How weird can short fiction get and still find an audience among mainstream readers? Judging from the stories in the first book by Swedish writer Karin Tidbeck, the answer is: pretty weird.
Several fast-moving literary currents, national and international, propel Tidbeck's highly imaginative fiction along. As a Swede, she grew up in the dark tradition of Scandinavian folklore, a succession of moonless nights filled with the comings and goings of strange and menacing forest creatures. As part of her literary education she has read Jorge Luis Borges and Ursula Le Guin. She has also drawn from the well of the American weird, from H.P. Lovecraft and others, as part of her stint as a student at the Clarion West Writer's Workshop at the University of California, Irvine, where many of the best science fiction and fantasy writers in America have taught.

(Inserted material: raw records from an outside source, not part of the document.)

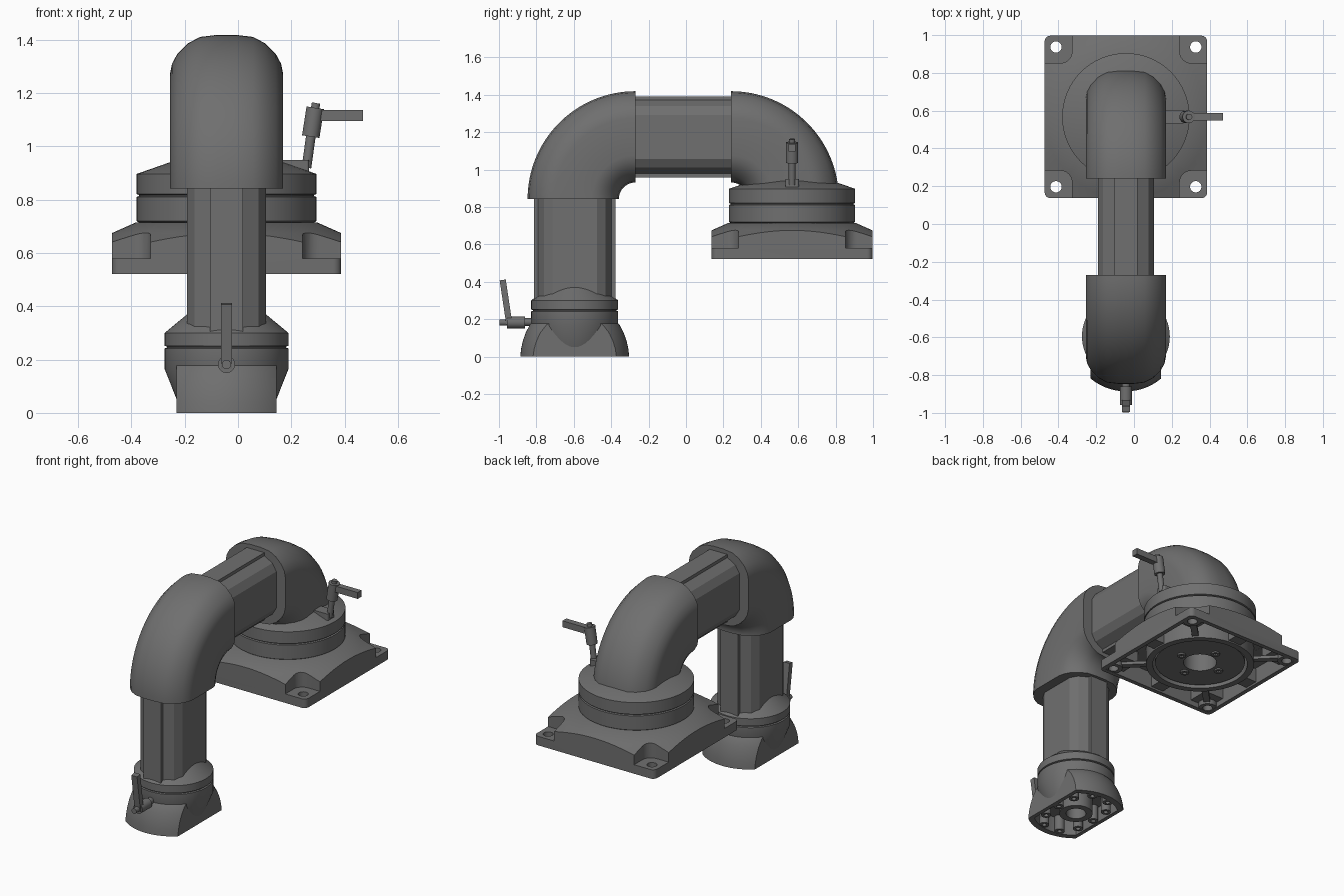
import bpy, bmesh, math
from mathutils import Vector, Matrix

if "Cube" in bpy.data.objects:
    bpy.data.objects.remove(bpy.data.objects["Cube"], do_unlink=True)

mat = bpy.data.materials.new("dark grey metal")
mat.use_nodes = True
GREY = (0.16, 0.16, 0.16, 1)
mat.diffuse_color = GREY
mat.node_tree.nodes["Principled BSDF"].inputs["Base Color"].default_value = GREY

CX = -0.043                       # arm centre plane
FOOT = Vector((CX, -0.595, 0))    # axis of the foot
BASE = Vector((CX, 0.567, 0))     # axis of the mounting plate
BEND, ARC_Z = 0.333, 0.842        # elbow radius and height of its centre


def finish(name, bm, loc=(0, 0, 0)):
    bmesh.ops.remove_doubles(bm, verts=bm.verts, dist=1e-6)
    bmesh.ops.recalc_face_normals(bm, faces=bm.faces)
    me = bpy.data.meshes.new(name)
    bm.to_mesh(me)
    bm.free()
    me.materials.append(mat)
    ob = bpy.data.objects.new(name, me)
    ob.location = loc
    bpy.context.collection.objects.link(ob)
    return ob


def loft(name, rings, loc=(0, 0, 0), closed=False):
    """Skin a list of point rings, capping the ends unless closed."""
    bm = bmesh.new()
    rows = [[bm.verts.new(p) for p in r] for r in rings]
    n = len(rows[0])
    pairs = list(zip(rows, rows[1:])) + ([(rows[-1], rows[0])] if closed else [])
    for a, b in pairs:
        for i in range(n):
            bm.faces.new((a[i], a[(i + 1) % n], b[(i + 1) % n], b[i]))
    if not closed:
        bm.faces.new(rows[0])
        bm.faces.new(rows[-1])
    return finish(name, bm, loc)


def lathe(name, profile, loc, closed=False, n=64):
    turns = [2 * math.pi * i / n for i in range(n)]
    return loft(name, [[(r * math.cos(t), r * math.sin(t), z) for t in turns]
                       for r, z in profile], loc, closed)


def tube(name, inner, outer, z0, z1, loc, n=48):
    return lathe(name, [(inner, z0), (outer, z0), (outer, z1), (inner, z1)], loc, True, n)


def slab(name, hx, hy, z0, z1, loc, corner=0.0):
    """Box with optionally rounded upright corners."""
    pts = []
    for k, (sx, sy) in enumerate(((1, 1), (-1, 1), (-1, -1), (1, -1))):
        for s in range(7 if corner else 1):
            t = (k + s / 6) * math.pi / 2
            pts.append((sx * (hx - corner) + corner * math.cos(t),
                        sy * (hy - corner) + corner * math.sin(t)))
    return loft(name, [[(x, y, z) for x, y in pts] for z in (z0, z1)], loc)


def along(ob, a, b):
    ob.matrix_world = Matrix.Translation(a) @ (b - a).to_track_quat('Z', 'Y').to_matrix().to_4x4()
    return ob


def rod(name, a, b, r):
    a, b = Vector(a), Vector(b)
    return along(lathe(name, [(r, 0), (r, (b - a).length)], (0, 0, 0), n=32), a, b)


def bar(name, a, b, w, t):
    a, b = Vector(a), Vector(b)
    return along(slab(name, w / 2, t / 2, 0, (b - a).length, (0, 0, 0)), a, b)


def boolean(ob, cutter, op='DIFFERENCE', keep=False):
    bpy.context.view_layer.update()
    m = ob.modifiers.new("cut", 'BOOLEAN')
    m.operation, m.solver, m.object = op, 'EXACT', cutter
    with bpy.context.temp_override(object=ob, active_object=ob):
        bpy.ops.object.modifier_apply(modifier=m.name)
    if not keep:
        bpy.data.objects.remove(cutter, do_unlink=True)


def section(quarter):
    """Mirror a quarter outline of (x, u) points into a full ring."""
    right = quarter + [(x, -u) for x, u in reversed(quarter)]
    return right + [(-x, u) for x, u in reversed(right)]


# Straight tubes with raised centre strips
TUBE = section([(0.0625, 0.217), (0.0625, 0.197), (0.12, 0.165), (0.148, 0.118)])
loft("upright_tube", [[(x, u, z) for x, u in TUBE] for z in (0.25, 0.9)], FOOT)
loft("cross_tube", [[(x, y, u) for x, u in TUBE] for y in (-0.33, 0.3)],
     (CX, 0, ARC_Z + BEND))

# Elbows swept through a quarter turn
ELBOW = section([(0.035, 0.244), (0.1, 0.236), (0.145, 0.212), (0.185, 0.172),
                 (0.205, 0.135), (0.212, 0.1)])
for name, side, y in (("front_elbow", -1, -0.27), ("rear_elbow", 1, 0.24)):
    rings = []
    for i in range(33):
        t = math.pi / 2 * i / 32
        rings.append([(x, side * (BEND + u) * math.cos(t), (BEND + u) * math.sin(t))
                      for x, u in ELBOW])
    loft(name, rings, (CX, y, ARC_Z))

# Turntable under the rear elbow
lathe("turntable", [(0.3, 0.705), (0.33, 0.715), (0.3375, 0.72), (0.3375, 0.811),
                    (0.328, 0.814), (0.328, 0.818), (0.3375, 0.821), (0.3375, 0.897),
                    (0.2, 0.945)], BASE)

# Mounting plate: conical top, corner pockets and hollow underside
plate = slab("mounting_plate", 0.43, 0.43, 0.522, 0.9, BASE, 0.03)
boolean(plate, lathe("cone", [(0.8, 0.4), (0.8, 0.53), (0.43, 0.675), (0.34, 0.715)], BASE, n=96),
        'INTERSECT')
CORNERS = [(sx, sy) for sx in (-1, 1) for sy in (-1, 1)]
for sx, sy in CORNERS:
    at = BASE + Vector((sx * 0.485, sy * 0.485, 0))
    boolean(plate, slab("pocket", 0.2, 0.2, 0.58, 0.95, at, 0.06))
for hx, hy, top in ((0.402, 0.402, 0.556), (0.402, 0.265, 0.63), (0.265, 0.402, 0.631)):
    boolean(plate, slab("hollow", hx, hy, 0.4, top, BASE))
for sx, sy in CORNERS:
    at = BASE + Vector((sx * 0.37, sy * 0.37, 0))
    boolean(plate, lathe("hole", [(0.03, 0.4), (0.03, 0.8)], at, n=32))
    tube("corner_boss", 0.03, 0.055, 0.524, 0.565, at, 32)
boolean(plate, lathe("hub_hole", [(0.1, 0.4), (0.1, 0.8)], BASE))

# Underside ring, hub disc, ribs and bolts
tube("underside_ring", 0.285, 0.325, 0.526, 0.635, BASE)
tube("hub_disc", 0.1, 0.27, 0.54, 0.64, BASE)
for k in range(8):
    t = k * math.pi / 4
    d = Vector((math.cos(t), math.sin(t), 0))
    reach = 0.41 if k % 2 == 0 else 0.475
    z = Vector((0, 0, 0.58 if k % 2 == 0 else 0.547))
    bar("underside_rib", BASE + d * 0.31 + z, BASE + d * reach + z,
        0.02 if k % 2 else 0.09, 0.09 if k % 2 == 0 else 0.04).rotation_euler = (0, math.pi / 2, t)
for k in range(4):
    t = k * math.pi / 2
    at = BASE + Vector((0.145 * math.cos(t), 0.145 * math.sin(t), 0))
    tube("hub_bolt", 0.012, 0.026, 0.53, 0.56, at, 24)

# Foot: dome with flat sides and a collar, hollow below
foot = lathe("foot", [(0.291, 0), (0.287, 0.04), (0.277, 0.085), (0.261, 0.13),
                      (0.24, 0.17), (0.225, 0.186)], FOOT)
boolean(foot, slab("sides", 0.187, 0.4, -0.1, 0.5, FOOT), 'INTERSECT')
collar = lathe("foot_collar", [(0.185, 0.045), (0.2325, 0.165), (0.2325, 0.242), (0.224, 0.245),
                               (0.224, 0.249), (0.2325, 0.252), (0.2325, 0.3),
                               (0.148, 0.37)], FOOT)
hollow = lathe("foot_hollow", [(0.262, -0.1), (0.245, 0.1)], FOOT)
boolean(hollow, slab("sides", 0.162, 0.4, -0.2, 0.2, FOOT), 'INTERSECT')
boolean(foot, hollow, keep=True)
boolean(collar, hollow)
tube("foot_hub", 0.06, 0.1, 0.004, 0.11, FOOT)
for sx in (-1, 1):
    for dx, dy in ((0.135, 0.0), (0.125, 0.13), (0.06, 0.225), (0.125, -0.13), (0.06, -0.225)):
        tube("foot_boss", 0.014, 0.03, 0.003, 0.11, FOOT + Vector((sx * dx, dy, 0)), 24)

# Front clamp lever
rod("front_lever_neck", (CX, -0.78, 0.185), (CX, -0.87, 0.185), 0.021)
rod("front_lever_hub", (CX, -0.86, 0.182), (CX, -0.957, 0.182), 0.032)
rod("front_lever_cap", (CX, -0.95, 0.182), (CX, -0.998, 0.182), 0.017)
bar("front_lever_arm", (CX, -0.944, 0.17), (CX, -0.98, 0.41), 0.041, 0.033)

# Turntable clamp lever
Y = BASE.y
slab("side_lever_boss", 0.055, 0.036, 0.88, 0.95, (0.212, Y, 0), 0.01)
rod("side_lever_neck", (0.257, Y, 0.92), (0.275, Y, 1.05), 0.018)
rod("side_lever_hub", (0.273, Y, 1.037), (0.29, Y, 1.145), 0.033)
rod("side_lever_cap", (0.289, Y, 1.14), (0.293, Y, 1.163), 0.016)
bar("side_lever_arm", (0.288, Y, 1.117), (0.47, Y, 1.117), 0.039, 0.041)

# Shading
bpy.ops.object.select_all(action='DESELECT')
for ob in bpy.context.scene.objects:
    if ob.type == 'MESH' and mat.name in ob.data.materials:
        ob.select_set(True)
        bpy.context.view_layer.objects.active = ob
bpy.ops.object.shade_smooth_by_angle(angle=math.radians(28))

Given such a background, the strengths and idiosyncrasies of Tidbeck's first collection of short fiction should not seem all that strange. Except that, given her background, the actual stories themselves can turn quite weird — good weird, that is, meaning successful if sometimes odd. No story illustrates this better than the title piece, fiction about the reproductive facilities in the belly of — we might assume, though it could be other — some kind of interstellar spacecraft of the far future, beginning with the birth of an infant named Rak: "Rak's earliest memories were of rocking movement, of Papa's voice whispering to her as she sucked her sustenance, the background gurgle of Mother's abdominal walls."
Weird angles in the telling of it, weird creatures being born, weird effects throughout the story, with Tidbeck's imagination standing as close to, say, the images from David Lynch's Eraserhead as much as to horror writers like Warren Fahy and others.
No less odd and disconcerting is "Pyret [Py:ret]," a brilliant, if more traditional, fantasy story disguised, in the Borgesian tradition, as mock history. Introduced in the form of an academic paper about mysterious creatures called Pyret who live in the Swedish countryside, the story opens into a personal account on the part of the writer of the paper, which builds to some rather terrifying anecdotal material about the writer's family.
Other families also appear in these stories, or at least the beginnings of families. In "Cloudberry Jam," one woman grows in a tin can an amalgam of a creature, made out of her menstrual blood, spit, fresh water, a half teaspoon of salt and a garden-variety vegetable. Another evocative tale, "Reindeer Mountain," gives us a third-person rendering of a family gathering in a remote northern lakeside town, and a pair of sisters attempting to deal with dark fairylike creatures called "vittra," to whose attractions one of them eventually succumbs.
One midnight in winter this girl — her name is Cilla — sits up in bed, pulls aside the curtain and looks out at the town lying quiet on the shore of the lake, with "the mountain beyond backlit by the eerie glow of the sun skimming just below the horizon." The sight brings with it a sensation "Cilla could neither name nor explain. It was like a longing, worse than anything she had ever experienced, but for what she had no idea. Something tremendous waited out there. Something wonderful was going to happen, and she was terrified that she would miss it."
For you, dear reader, something wonderful — and weird — is going to happen if you open this book.
It's waiting for you.